If you are over 18 and able to make your own decisions, you can make an Advance Care Directive (ACD).

An Advance Care Directive is a legal document that can include decisions about your health care, accommodation, and personal affairs.

An ACD includes old Enduring Power of Guardianship, Medical Power of Attorney, and Anticipatory Direction documents.

It does not cover decisions about finances, property, or legal affairs.

For more information about making financial decisions, see our “Enduring Power of Attorney” Fact Sheet (PDF, 383.5 KB).

How to fill out an Advance Care Directive

When completing an Advance Care Directive you must use the official Advance Care Directive form.

You can get an Advance Care Directive form by:

In your ACD, you can appoint one or more substitute decision-makers (SDMs).

You can write down your wishes and instructions about your future, including end-of-life directions.

The more details you include about your wishes, the better equipped your SDM is to make the decision you would have wanted.

Your Advance Care Directive must then be signed by an authorised witness.

You should give certified copies to your SDMs and your doctor.

There is no ACD register.

How Substitute Decision-Makers can help

Substitute Decision-Makers should help if you are unable to make a particular decision for yourself.

In the Advance Care Directives Act 2013, being unable to make decisions is referred to as "impaired decision-making capacity".

Substitute Decision-Makers should also:

  • Ask you about your wishes and needs.
  • Strictly follow any medical refusals (these are legally binding).
  • Consider your past and present wishes, and your proper care and protection.
  • Try to make decisions as you would have made them (“stand in your shoes”).

See Making decisions for others for more information.

An ACD is a legal document which allows you to appoint one or more substitute decision-makers and write down your wishes and instructions about your future health, accommodation and lifestyle.

An ACD does not cover financial decisions.

Anyone over the age of 18 who can make their own decisions can make an ACD. A family member or friend cannot make this document on your behalf.

You do not need a Guardianship Order if you have an Advance Care Directive - a substitute decision-maker has the same authority as a guardian appointed by SACAT.

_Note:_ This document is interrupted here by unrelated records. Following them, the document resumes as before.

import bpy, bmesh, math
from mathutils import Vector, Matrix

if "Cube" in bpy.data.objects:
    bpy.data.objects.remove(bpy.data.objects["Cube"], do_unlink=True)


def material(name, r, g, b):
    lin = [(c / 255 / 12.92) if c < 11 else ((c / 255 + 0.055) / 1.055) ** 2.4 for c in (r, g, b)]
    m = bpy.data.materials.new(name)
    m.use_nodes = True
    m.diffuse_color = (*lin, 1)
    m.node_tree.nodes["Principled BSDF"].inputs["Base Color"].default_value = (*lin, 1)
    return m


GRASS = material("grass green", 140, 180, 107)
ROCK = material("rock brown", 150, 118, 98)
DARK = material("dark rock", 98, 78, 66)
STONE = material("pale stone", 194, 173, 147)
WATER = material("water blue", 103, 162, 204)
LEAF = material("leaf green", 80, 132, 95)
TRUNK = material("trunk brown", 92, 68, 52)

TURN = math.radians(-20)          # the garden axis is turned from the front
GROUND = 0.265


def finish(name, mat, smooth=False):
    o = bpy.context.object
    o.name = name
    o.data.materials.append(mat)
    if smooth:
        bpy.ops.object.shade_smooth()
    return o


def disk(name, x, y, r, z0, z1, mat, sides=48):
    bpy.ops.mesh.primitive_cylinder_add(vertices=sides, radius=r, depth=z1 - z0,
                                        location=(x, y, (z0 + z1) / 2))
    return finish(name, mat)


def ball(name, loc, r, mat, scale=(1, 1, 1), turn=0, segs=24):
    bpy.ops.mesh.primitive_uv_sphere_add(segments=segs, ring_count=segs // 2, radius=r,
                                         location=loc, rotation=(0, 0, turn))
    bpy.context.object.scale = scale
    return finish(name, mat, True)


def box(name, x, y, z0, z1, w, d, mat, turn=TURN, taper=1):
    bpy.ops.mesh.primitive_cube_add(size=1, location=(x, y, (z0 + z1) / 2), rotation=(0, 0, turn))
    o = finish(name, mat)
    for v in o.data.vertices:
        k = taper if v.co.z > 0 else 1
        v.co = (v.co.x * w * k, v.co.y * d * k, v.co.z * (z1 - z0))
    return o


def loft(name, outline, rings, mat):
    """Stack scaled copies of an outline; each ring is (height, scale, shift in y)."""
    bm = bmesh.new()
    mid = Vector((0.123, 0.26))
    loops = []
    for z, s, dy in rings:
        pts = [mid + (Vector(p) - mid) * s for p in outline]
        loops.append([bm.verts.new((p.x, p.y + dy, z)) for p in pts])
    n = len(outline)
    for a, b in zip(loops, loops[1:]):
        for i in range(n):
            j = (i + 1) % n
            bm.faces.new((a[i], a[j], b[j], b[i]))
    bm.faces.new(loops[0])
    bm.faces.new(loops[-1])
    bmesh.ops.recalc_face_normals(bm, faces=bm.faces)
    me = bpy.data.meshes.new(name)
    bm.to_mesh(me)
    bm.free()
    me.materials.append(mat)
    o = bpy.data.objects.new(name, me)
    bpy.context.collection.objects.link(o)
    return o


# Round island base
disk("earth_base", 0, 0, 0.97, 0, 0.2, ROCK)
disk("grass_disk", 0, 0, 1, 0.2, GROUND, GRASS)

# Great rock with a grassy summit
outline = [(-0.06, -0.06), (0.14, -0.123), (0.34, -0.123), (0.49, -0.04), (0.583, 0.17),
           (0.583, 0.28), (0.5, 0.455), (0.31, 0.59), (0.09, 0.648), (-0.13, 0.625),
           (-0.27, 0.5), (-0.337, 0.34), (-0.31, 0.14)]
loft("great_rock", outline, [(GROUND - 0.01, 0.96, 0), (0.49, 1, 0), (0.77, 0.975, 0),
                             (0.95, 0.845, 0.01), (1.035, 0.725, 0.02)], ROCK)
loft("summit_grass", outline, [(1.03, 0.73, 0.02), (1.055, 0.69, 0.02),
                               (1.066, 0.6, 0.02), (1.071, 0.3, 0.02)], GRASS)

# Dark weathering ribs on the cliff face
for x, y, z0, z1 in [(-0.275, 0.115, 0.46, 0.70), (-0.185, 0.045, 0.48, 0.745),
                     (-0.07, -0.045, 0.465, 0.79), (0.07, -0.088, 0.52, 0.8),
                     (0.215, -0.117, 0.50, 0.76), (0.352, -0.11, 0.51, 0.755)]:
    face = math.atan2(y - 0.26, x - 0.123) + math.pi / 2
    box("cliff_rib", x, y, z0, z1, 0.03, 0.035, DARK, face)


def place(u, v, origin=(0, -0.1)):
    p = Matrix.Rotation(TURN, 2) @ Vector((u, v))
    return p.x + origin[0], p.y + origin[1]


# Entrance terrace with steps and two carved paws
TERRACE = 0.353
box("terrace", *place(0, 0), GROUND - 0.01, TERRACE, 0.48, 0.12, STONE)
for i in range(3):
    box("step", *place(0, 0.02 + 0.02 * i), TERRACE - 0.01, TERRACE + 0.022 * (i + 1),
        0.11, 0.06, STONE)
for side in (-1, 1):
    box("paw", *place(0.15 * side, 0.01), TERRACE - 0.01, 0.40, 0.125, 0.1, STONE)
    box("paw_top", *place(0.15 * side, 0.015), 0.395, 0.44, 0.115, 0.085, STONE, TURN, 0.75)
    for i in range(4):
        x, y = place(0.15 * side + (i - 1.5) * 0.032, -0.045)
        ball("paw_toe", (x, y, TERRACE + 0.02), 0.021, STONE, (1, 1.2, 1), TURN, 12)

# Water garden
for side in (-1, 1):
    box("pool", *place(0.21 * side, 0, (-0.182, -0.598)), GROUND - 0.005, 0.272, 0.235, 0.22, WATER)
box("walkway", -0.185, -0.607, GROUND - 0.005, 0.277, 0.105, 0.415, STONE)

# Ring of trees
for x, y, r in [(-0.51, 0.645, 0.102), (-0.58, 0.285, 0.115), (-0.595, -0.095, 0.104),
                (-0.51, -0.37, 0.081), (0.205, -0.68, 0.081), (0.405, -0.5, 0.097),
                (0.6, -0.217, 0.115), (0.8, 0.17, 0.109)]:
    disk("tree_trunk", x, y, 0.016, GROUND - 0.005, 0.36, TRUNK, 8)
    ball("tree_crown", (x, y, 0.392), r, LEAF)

You can appoint a family member or friend.

You cannot appoint the Public Advocate, or a paid professional carer.

Even if you don't have someone to appoint as an SDM, you can still make an ACD and write down your wishes and instructions. The document is still valid, even if you don't appoint a substitute decision-maker.

An ACD needs to be witnessed. We recommend the following steps:

  1. Write down your wishes and instructions
  2. if you have appointed an SDM, they must sign to accept their appointment
  3. You must sign the ACD in front of your witness.

There is a list of authorised witnesses in the ACD kit, but we recommend using a JP if possible.

An ACD is active as soon as it is signed and witnessed.

The person who made the ACD should be able to make their own decisions for as long as possible - either alone, or with support.

If the person can't make a particular decision, substitute decision-makers should 'stand in their shoes' and make the decision the person would have made themselves.

South Australia will recognise other state's ACDs, as long as the instructions are legal in South Australia.

Yes - if the person still has decision-making capacity, making a new ACD would supercede the existing ACD.

If the person is unable to make their own decisions, someone could apply to SACAT for a substitute decision-maker to be revoked and a guardian to be appointed.

Yes.

If the person has decision-making capacity, they could make a new ACD appointing someone else.

If there are other SDMs - and you are not required to act jointly - you can write to the person and the other SDMs, notifying them of your decision to renounce your role.

If you are the only SDM - and you are required to act jointly with other SDMs, and the person is unable to make their own decisions - you must make an application to SACAT for your appointment to be revoked, and a guardian appointed.

No.

We recommend you give a certified copy to your substitute decision-makers, doctor, family and friends.

You should also take one with you if you have to go to hospital.